This is a silly commentary, the "rich" pay income taxes, even with the deductions they may claim they still pay in amounts that make them the major source of government income. Just because a bartender pays what to him seems a major hit, it is a piddling amount in the context of the system. A "rich" person contributes dollars to a program, e.g., defense, while the bartender contributes in pennies.
When you tell a cop you pay his salary it can be computed, your share in his salary is less than a penny, if he gave you a penny when you make that comment you would be ahead. Duh!

Steve Veatch - 8/10/2007

"I am proud to be an American. But if the tax became too high, as a matter of principle I would not be working this hard."[xi] Just what "principle" Mr. Griffin had in mind, he did not say. I'm proud Mr. Griffin is an American, too.

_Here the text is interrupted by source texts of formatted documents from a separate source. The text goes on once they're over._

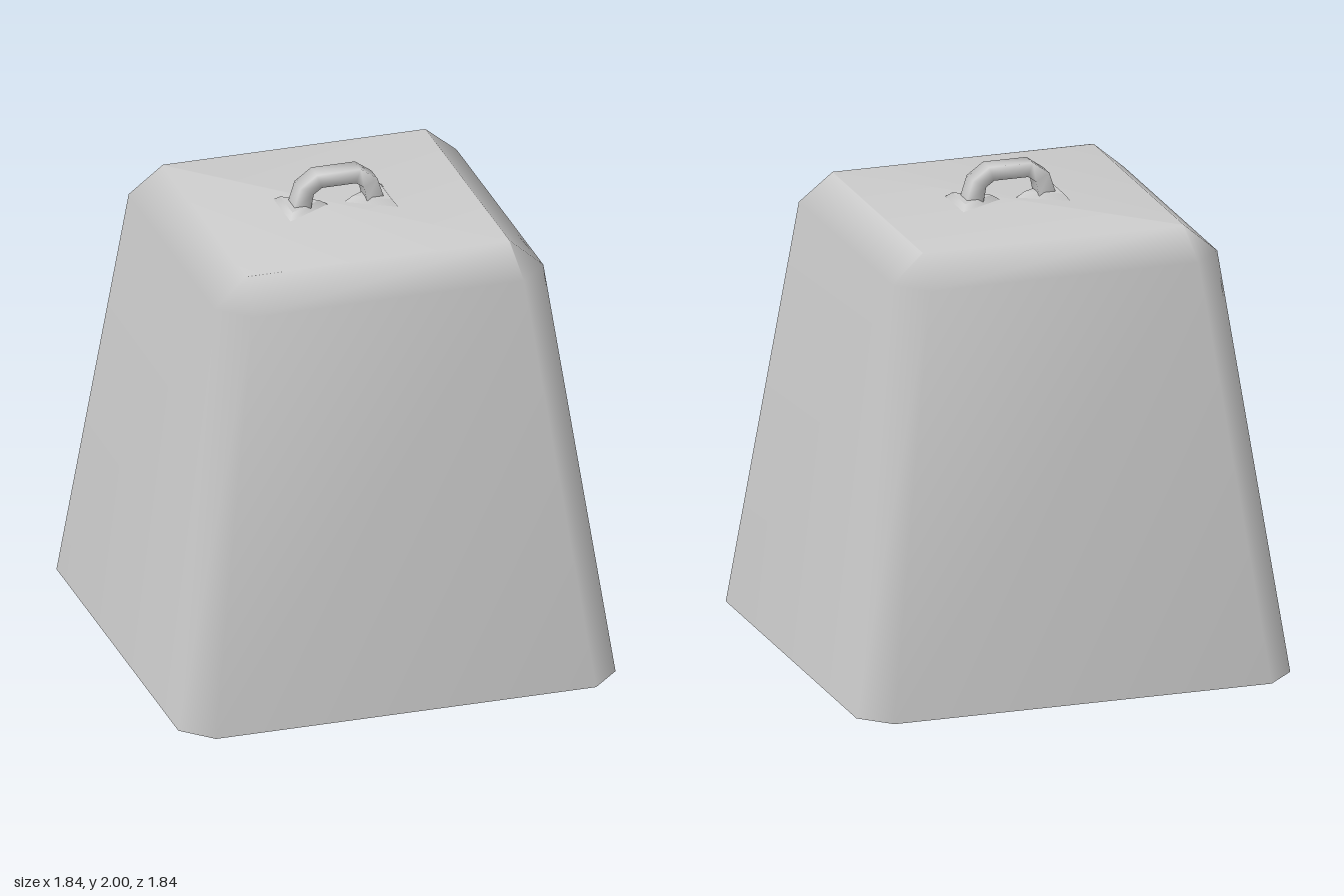
import * as THREE from 'three';

const material = new THREE.MeshStandardMaterial({ color: 0xcccccc });

// Skin a list of equal-sized rings (counter-clockwise seen from the loft's end) with smooth normals
function loft(rings, capEnd) {
  const n = rings[0].length;
  const index = [];
  for (let r = 0; r < rings.length - 1; r++) {
    for (let i = 0; i < n; i++) {
      const a = r * n + i, b = r * n + (i + 1) % n;
      index.push(a, b, b + n, a, b + n, a + n);
    }
  }
  if (capEnd) {
    const last = (rings.length - 1) * n;
    for (let i = 1; i < n - 1; i++) index.push(last, last + i, last + i + 1);
  }
  const geometry = new THREE.BufferGeometry();
  geometry.setAttribute('position', new THREE.Float32BufferAttribute(rings.flat(2), 3));
  geometry.setIndex(index);
  geometry.computeVertexNormals();
  return geometry;
}

// Square outline with cut corners
function outline(half, cut) {
  const s = half - cut;
  return [[s, half], [half, s], [half, -s], [s, -half],
    [-s, -half], [-half, -s], [-half, s], [-s, half]];
}
const ring = (half, cut, y) => outline(half, cut).map(([x, z]) => [x, y, z]);

function addMesh(parent, geometry, name) {
  const mesh = new THREE.Mesh(geometry, material);
  mesh.name = name;
  parent.add(mesh);
  return mesh;
}

export function createModel() {
  const model = new THREE.Group();
  model.name = 'weight';

  // Tapered block, bevelled at the corners and around the top
  const block = loft([ring(0.92, 0.12, 0), ring(0.69, 0.12, 1.73), ring(0.555, 0.004, 1.847)], true);
  addMesh(model, block, 'body');

  // Flat underside
  const base = new THREE.ShapeGeometry(new THREE.Shape(outline(0.92, 0.12).map(([x, z]) => new THREE.Vector2(x, z))));
  base.rotateX(Math.PI / 2);
  addMesh(model, base, 'underside');

  // Angular handle with a rectangular section, given as outer and inner points
  const half = [
    [[-0.192, 1.855], [-0.118, 1.855]],
    [[-0.162, 1.95], [-0.106, 1.918]],
    [[-0.092, 2], [-0.072, 1.942]],
  ];
  const mirrored = half.map((pair) => pair.map(([x, y]) => [-x, y])).reverse();
  const w = 0.04;
  const sections = [...half, ...mirrored].map(([[ox, oy], [ix, iy]]) => [
    [ox, oy, w], [ox, oy, -w], [ix, iy, -w], [ix, iy, w],
  ].reverse());
  addMesh(model, loft(sections, false), 'handle');

  // Triangular feet pointing towards the middle
  for (const side of [1, -1]) {
    const foot = new THREE.CylinderGeometry(0.092, 0.133, 0.026, 3, 1, false, -side * Math.PI / 2);
    const mesh = addMesh(model, foot, side > 0 ? 'leftHandleFoot' : 'rightHandleFoot');
    mesh.position.set(side * 0.163, 1.857, 0);
  }
  return model;
}
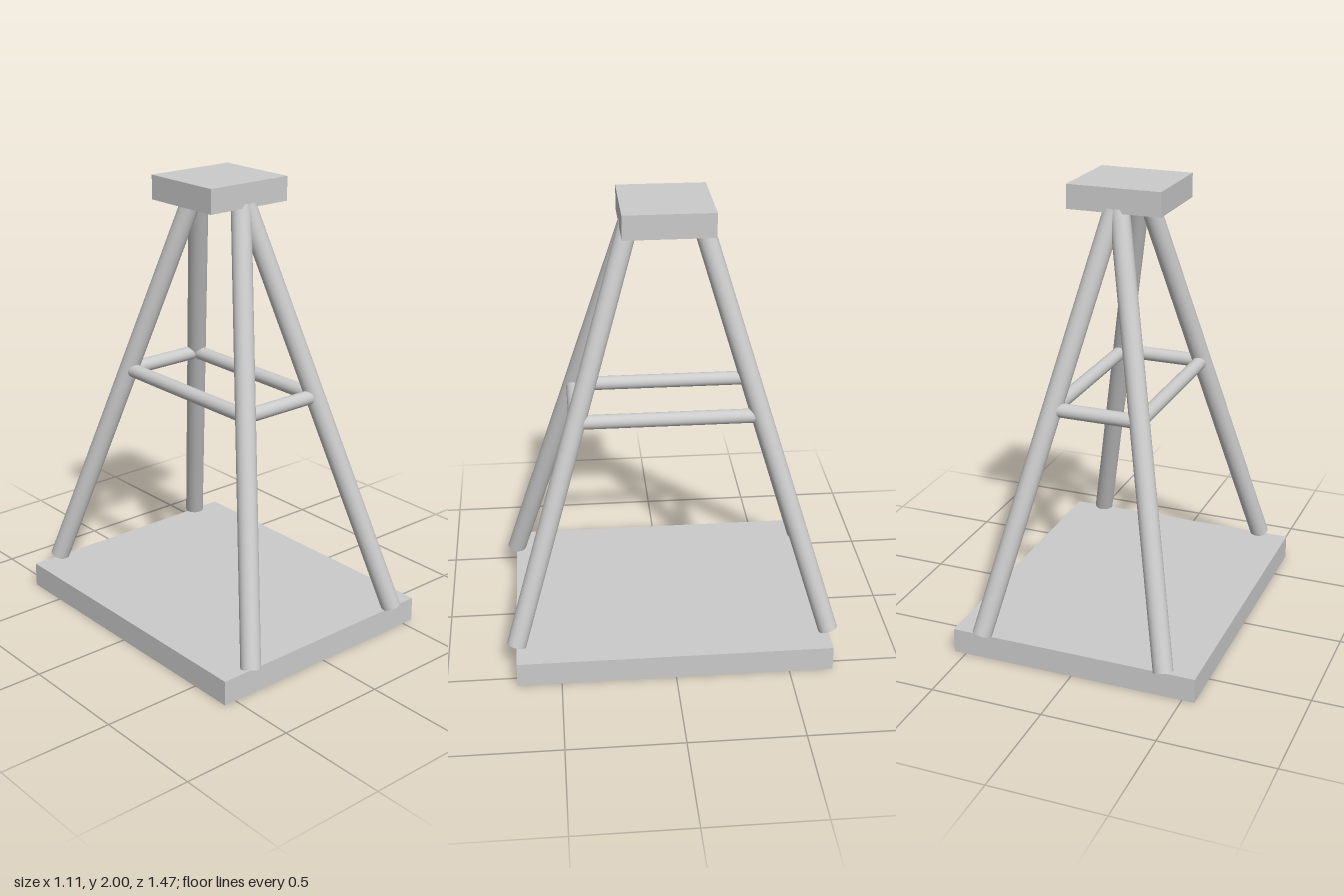
import * as THREE from 'three';

const material = new THREE.MeshStandardMaterial({ color: 0xcccccc });

function add(group, name, geometry) {
  const mesh = new THREE.Mesh(geometry, material);
  mesh.name = name;
  group.add(mesh);
  return mesh;
}

// Flat plate resting at height y
function plate(group, name, w, h, d, y) {
  add(group, name, new THREE.BoxGeometry(w, h, d)).position.y = y + h / 2;
}

// Round bar between two points
function bar(group, name, a, b, radius) {
  const axis = new THREE.Vector3().subVectors(b, a);
  const mesh = add(group, name, new THREE.CylinderGeometry(radius, radius, axis.length(), 32));
  mesh.position.addVectors(a, b).multiplyScalar(0.5);
  mesh.quaternion.setFromUnitVectors(new THREE.Vector3(0, 1, 0), axis.normalize());
}

export function createModel() {
  const group = new THREE.Group();
  group.name = 'towerStand';
  const v = (x, y, z) => new THREE.Vector3(x, y, z);

  plate(group, 'base', 1.11, 0.11, 1.386, 0);
  plate(group, 'topBlock', 0.416, 0.105, 0.386, 1.895);

  // Four splayed legs
  for (const sx of [-1, 1]) {
    for (const sz of [-1, 1]) {
      const name = (sz > 0 ? 'front' : 'back') + (sx > 0 ? 'Left' : 'Right') + 'Leg';
      bar(group, name, v(sx * 0.416, 0.117, sz * 0.692), v(sx * 0.013, 1.9, sz * 0.154), 0.043);
    }
  }

  // Ring of rails joining the legs halfway up
  const x = 0.195, y = 1.085, z = 0.398, r = 0.031;
  for (const s of [-1, 1]) {
    bar(group, s > 0 ? 'frontRail' : 'backRail', v(-x, y, s * z), v(x, y, s * z), r);
    bar(group, s > 0 ? 'leftRail' : 'rightRail', v(s * x, y, -z), v(s * x, y, z), r);
  }
  return group;
}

The principle is that he is a pig. Sorry to use such retrograde rhetoric.